Operation "Green Hunt" reflects growing concerns in India that Maoists were becoming too strong after a decades-long insurgency. India's strong economic growth of the last few years did little to bring millions of poor villagers and tribals out of the poverty that helps act as the backbone of Maoist support.
In recent months, brazen attacks on passenger trains, attacks on mining companies and the beheading of a policeman have sparked national soul searching.
Finance Minister Pranab Mukherjee has warned Maoist violence was a drain on resources.
India's politicians and rights activists now debate the planned offensive. Will it stem Maoist influence, or will it just inflame tensions as villagers get caught in the crossfire?
"Local people are at risk of being caught in the middle of the fighting, killed, wounded, abducted, forced to take sides, and then risk retribution," said Meenakshi Ganguly, senior South Asia researcher at Human Rights Watch.
Six months ago, Maoists, who say they fight for poor farmers, took control of Lalgarh, a four-hour drive from east India's biggest city of Kolkata. They drove away government staff, destroyed buildings and forced police to retreat.

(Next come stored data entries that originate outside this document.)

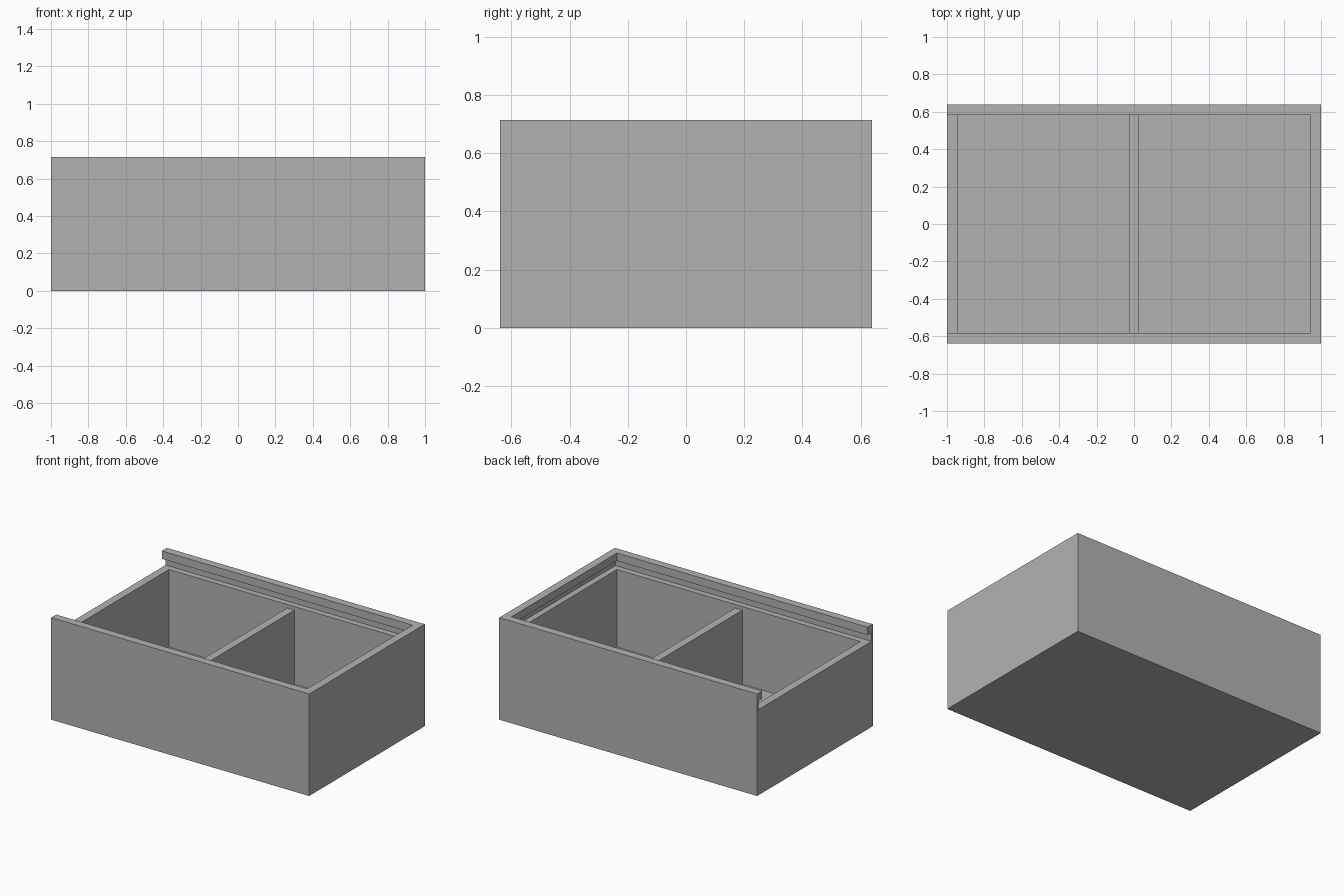
import bpy

old = bpy.data.objects.get("Cube")
if old:
    bpy.data.objects.remove(old, do_unlink=True)

# Main dimensions
HALF_X, HALF_Y, HEIGHT = 1.0, 0.64, 0.715
WALL, FLOOR = 0.056, 0.056
LEDGE_Z, LIP_Z = 0.60, 0.66          # bottom and top of the lid groove
GROOVE = 0.042                       # how far the groove cuts into the walls
DIVIDER_TOP = 0.575
IN_X, IN_Y = HALF_X - WALL, HALF_Y - WALL
PAST = 0.1                           # cutter overshoot

grey = bpy.data.materials.new("plain_grey")
grey.use_nodes = True
grey.diffuse_color = (0.45, 0.45, 0.45, 1)
grey.node_tree.nodes["Principled BSDF"].inputs["Base Color"].default_value = grey.diffuse_color


def box(name, low, high):
    """Axis-aligned box between two opposite corners."""
    bpy.ops.mesh.primitive_cube_add(size=1)
    obj = bpy.context.object
    obj.name = name
    for v in obj.data.vertices:
        v.co = [h if c > 0 else l for c, l, h in zip(v.co, low, high)]
    obj.data.materials.append(grey)
    return obj


def cut(target, name, low, high):
    """Subtract a box from the target and discard the cutter."""
    cutter = box(name, low, high)
    cutter.hide_render = True
    mod = target.modifiers.new(name, "BOOLEAN")
    mod.operation = "DIFFERENCE"
    mod.solver = "EXACT"
    mod.object = cutter
    bpy.context.view_layer.objects.active = target
    bpy.ops.object.modifier_apply(modifier=name)
    bpy.data.objects.remove(cutter, do_unlink=True)


# Outer case
case = box("box_case", (-HALF_X, -HALF_Y, 0), (HALF_X, HALF_Y, HEIGHT))

# Groove for a sliding lid, open at the -x end
cut(case, "lid_groove",
    (-HALF_X - PAST, -IN_Y - GROOVE, LEDGE_Z),
    (IN_X + GROOVE, IN_Y + GROOVE, LIP_Z))

# Storage cavity below the groove
mid_z = (LEDGE_Z + LIP_Z) / 2
cut(case, "cavity", (-IN_X, -IN_Y, FLOOR), (IN_X, IN_Y, mid_z))

# Opening between the rails
cut(case, "rail_opening",
    (-HALF_X - PAST, -IN_Y, mid_z), (IN_X, IN_Y, HEIGHT + PAST))

# Central divider, set slightly into the walls and floor
embed = 0.005
box("divider", (-WALL / 2, -IN_Y - embed, FLOOR - embed),
    (WALL / 2, IN_Y + embed, DIVIDER_TOP))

It was a takeover seen across hundreds of rural districts across a "red corridor" in central and eastern India.
"It is not a question of patrolling anymore. It is a question of engaging them, arresting them and killing them if fired upon," Kuldiep Singh, a senior police official in West Bengal, said.
It will be a risky task. In Lalgarh, rebels are playing cat and mouse, firing at police camps in surprise attacks.
"The people are with us, we are not backing out and the government of India will learn a huge lesson if they continue their offensive," Koteshwar Rao, Maoist military commander, said in a rare telephone interview from an undisclosed location.
The Maoists started their armed struggle in West Bengal's Naxalbari town in 1967, and have expanded their support among villagers by tapping into resentment at the government's recent pro-industry push.
The Maoist insurgency has spread to 20 of India's 29 states. While mainly confined to remote rural areas, it has hurt potential business worth billions of dollars in the mining industries in much of mineral-rich central and eastern India.
A partially constructed wall is all that remains of India's third largest steel producer's plans to build a $7-billion (4.2 billion pound) JSW Steel steel plant in Salboni, near Lalgarh.
"We are not far from the area, so we are very worried and closely watching the situation," Biswadip Gupta, chief executive officer of JSW Steel's West Bengal operations, said.
The Maoists attack railways and factories, hitting supplies of coal and iron ore exports. Steel projects in the state of Chhattisgarh by Tata Steel and Essar have been delayed.
In Lalgarh, police say they have arrested more than a 100 trained Maoists, but villagers say at least another hundred innocents have been detained, their huts destroyed.
"There is no development work in our area, while our women and children are being tortured by the police ... so we have decided to fight the police with bows and arrows," Sidhu Soren, a tribal leader of the Sidhu-Kanu People's Militia, said.
Experts say the Maoists always look for such opportunities.
"The Maoists are hoping the fence sitters will now move over to the Maoist mould," said Ashis Chakrabarti, senior political editor of the Telegraph newspaper.
(Editing by Alistair Scrutton and Sugita Katyal)